(PROVIDED INFORMATION Opens)

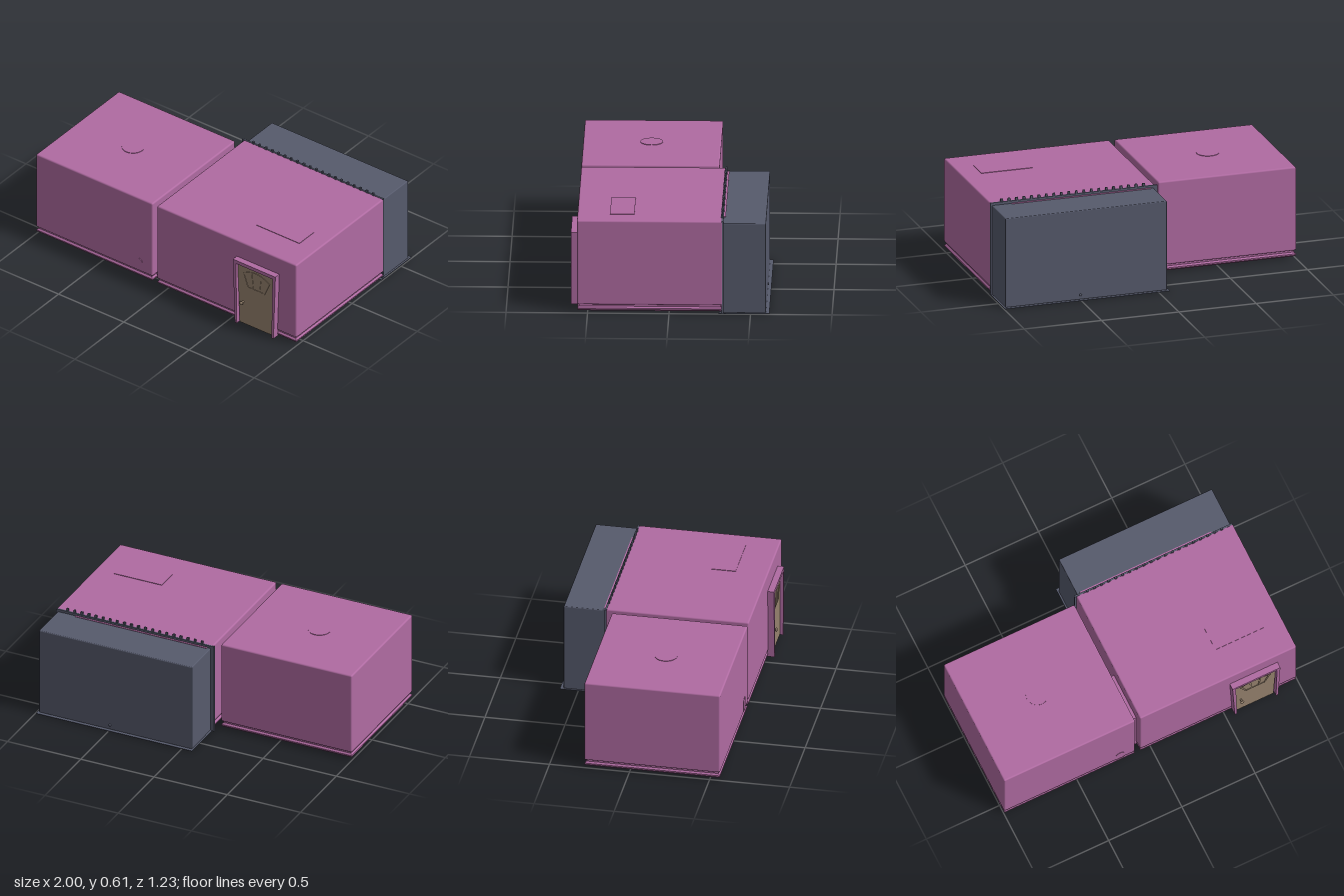
import * as THREE from 'three';
import { RoundedBoxGeometry } from 'three/addons/geometries/RoundedBoxGeometry.js';

const PINK = new THREE.MeshStandardMaterial({ color: 0xb06ba2 });
const SLATE = new THREE.MeshStandardMaterial({ color: 0x565a6c });
const TAN = new THREE.MeshStandardMaterial({ color: 0x96826e });

function add(parent, name, geometry, material) {
  const mesh = new THREE.Mesh(geometry, material);
  mesh.name = name;
  parent.add(mesh);
  return mesh;
}

// Box given by its limits on each axis; optional rounded edges
function block(parent, name, material, [x0, x1], [y0, y1], [z0, z1], radius = 0) {
  const size = [x1 - x0, y1 - y0, z1 - z0];
  const geo = radius ? new RoundedBoxGeometry(...size, 3, radius) : new THREE.BoxGeometry(...size);
  const mesh = add(parent, name, geo, material);
  mesh.position.set((x0 + x1) / 2, (y0 + y1) / 2, (z0 + z1) / 2);
  return mesh;
}

function polygon(points) {
  return new THREE.Shape(points.map(([x, y]) => new THREE.Vector2(x, y)));
}

function extrude(shape, depth) {
  return new THREE.ExtrudeGeometry(shape, { depth, bevelEnabled: false, curveSegments: 12 });
}

// Room: rounded block over a recessed groove and a bevelled plinth
function room(name, [x0, x1], [z0, z1]) {
  const g = new THREE.Group();
  g.name = name;
  block(g, name + 'Walls', PINK, [x0, x1], [0.053, 0.595], [z0, z1], 0.01);
  block(g, name + 'Groove', PINK, [x0 + 0.012, x1 - 0.012], [0.03, 0.06], [z0 + 0.012, z1 - 0.012]);
  const i = 0.012;
  const plinth = add(g, name + 'Plinth', new THREE.ExtrudeGeometry(
    polygon([[x0 + i, -z1 + i], [x1 - i, -z1 + i], [x1 - i, -z0 - i], [x0 + i, -z0 - i]]),
    { depth: 0.008, bevelThickness: 0.01, bevelSize: 0.01, bevelSegments: 1 }), PINK);
  plinth.rotation.x = -Math.PI / 2;
  plinth.position.y = 0.023;
  return g;
}

function doorway() {
  const g = new THREE.Group();
  g.name = 'doorway';
  // Tapered surround, open at the foot
  const surround = polygon([
    [-0.148, 0.01], [-0.133, 0.01], [-0.14, 0.452], [0.14, 0.452],
    [0.133, 0.01], [0.148, 0.01], [0.163, 0.476], [-0.163, 0.476]]);
  add(g, 'doorFrame', extrude(surround, 0.045), PINK).position.z = 0.56;
  const panel = polygon([[-0.125, 0.015], [0.125, 0.015], [0.141, 0.455], [-0.141, 0.455]]);
  add(g, 'door', extrude(panel, 0.025), TAN).position.z = 0.56;
  // Fan window with three panes
  const fan = new THREE.Shape();
  fan.moveTo(-0.065, 0.29);
  fan.lineTo(0.065, 0.29);
  fan.lineTo(0.105, 0.385);
  fan.quadraticCurveTo(0, 0.46, -0.105, 0.385);
  fan.closePath();
  const panes = [
    [[-0.06, 0.3], [-0.03, 0.3], [-0.04, 0.405], [-0.09, 0.383]],
    [[-0.02, 0.3], [0.02, 0.3], [0.03, 0.41], [-0.03, 0.41]],
    [[0.03, 0.3], [0.06, 0.3], [0.09, 0.383], [0.04, 0.405]]];
  fan.holes = panes.map((p) => new THREE.Path(p.map(([x, y]) => new THREE.Vector2(x, y))));
  add(g, 'doorWindow', extrude(fan, 0.004), TAN).position.z = 0.584;
  const stem = add(g, 'knobStem', new THREE.CylinderGeometry(0.006, 0.006, 0.03, 12), TAN);
  stem.rotation.x = Math.PI / 2;
  stem.position.set(-0.098, 0.175, 0.597);
  const knob = add(g, 'doorKnob', new THREE.SphereGeometry(0.013, 16, 10), TAN);
  knob.scale.z = 0.6;
  knob.position.set(-0.098, 0.175, 0.607);
  g.position.x = 0.703;
  return g;
}

// Slate rear hall with its floor plate, front frame and row of pegs
function rearHall() {
  const g = new THREE.Group();
  g.name = 'rearHall';
  block(g, 'hallWalls', SLATE, [-0.06, 0.985], [0.002, 0.58], [-0.594, -0.325], 0.006);
  block(g, 'hallFloorPlate', SLATE, [-0.07, 0.995], [0, 0.004], [-0.615, -0.305]);
  block(g, 'hallFrontFrame', SLATE, [-0.085, 0.995], [0, 0.597], [-0.333, -0.322]);
  block(g, 'roofLip', PINK, [-0.04, 0.86], [0.578, 0.583], [-0.345, -0.325]);
  for (let i = 0; i < 20; i++) {
    const x = 0.002 + i * 0.0483;
    block(g, 'peg', SLATE, [x - 0.007, x + 0.007], [0.59, 0.614], [-0.328, -0.318]);
  }
  add(g, 'rearKnob', new THREE.SphereGeometry(0.008, 10, 8), SLATE).position.set(0.5, 0.033, -0.594);
  return g;
}

export function createModel() {
  const model = new THREE.Group();
  model.name = 'roomBuilding';

  model.add(room('mainRoom', [-0.072, 0.996], [-0.33, 0.565]));
  model.add(room('sideRoom', [-1, -0.107], [-0.283, 0.565]));
  model.add(doorway(), rearHall());

  // Passage joining the two rooms
  block(model, 'passage', PINK, [-0.115, -0.065], [0.012, 0.475], [0.2, 0.51]);

  // Low panels on the roofs
  block(model, 'roofPanel', PINK, [0.54, 0.87], [0.59, 0.598], [0.215, 0.365]);
  add(model, 'roofDisc', new THREE.CylinderGeometry(0.07, 0.07, 0.008, 32), PINK)
    .position.set(-0.57, 0.594, 0.145);

  // Small arched hatch on the side room
  const hatch = new THREE.Shape();
  hatch.moveTo(-0.028, 0.06);
  hatch.lineTo(0.028, 0.06);
  hatch.lineTo(0.028, 0.12);
  hatch.absarc(0, 0.12, 0.028, 0, Math.PI);
  hatch.closePath();
  add(model, 'hatch', extrude(hatch, 0.008), PINK).position.set(-0.21, 0, 0.559);

  // Small knobs on the main room's inner side wall
  for (const z of [0.055, 0.14])
    add(model, 'wallKnob', new THREE.SphereGeometry(0.008, 10, 8), PINK).position.set(-0.074, 0.25, z);

  // L-shaped footing under the main room
  const footing = add(model, 'footing', extrude(polygon([
    [0.14, -0.11], [0.33, -0.11], [0.33, -0.55], [0.43, -0.55], [0.43, -0.03], [0.14, -0.03]]), 0.01), PINK);
  footing.rotation.x = -Math.PI / 2;
  footing.position.y = 0.009;

  return model;
}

(PROVIDED INFORMATION Closes)

(DIRECTIONS)
In the entries above, find the line holding "[z0, z1], radius" and the line holding "function extrude(shape, depth)", then retype exactly those two lines and every line between them, and nothing else.

(EXPECTED ANSWER)
function block(parent, name, material, [x0, x1], [y0, y1], [z0, z1], radius = 0) {
  const size = [x1 - x0, y1 - y0, z1 - z0];
  const geo = radius ? new RoundedBoxGeometry(...size, 3, radius) : new THREE.BoxGeometry(...size);
  const mesh = add(parent, name, geo, material);
  mesh.position.set((x0 + x1) / 2, (y0 + y1) / 2, (z0 + z1) / 2);
  return mesh;
}

function polygon(points) {
  return new THREE.Shape(points.map(([x, y]) => new THREE.Vector2(x, y)));
}

function extrude(shape, depth) {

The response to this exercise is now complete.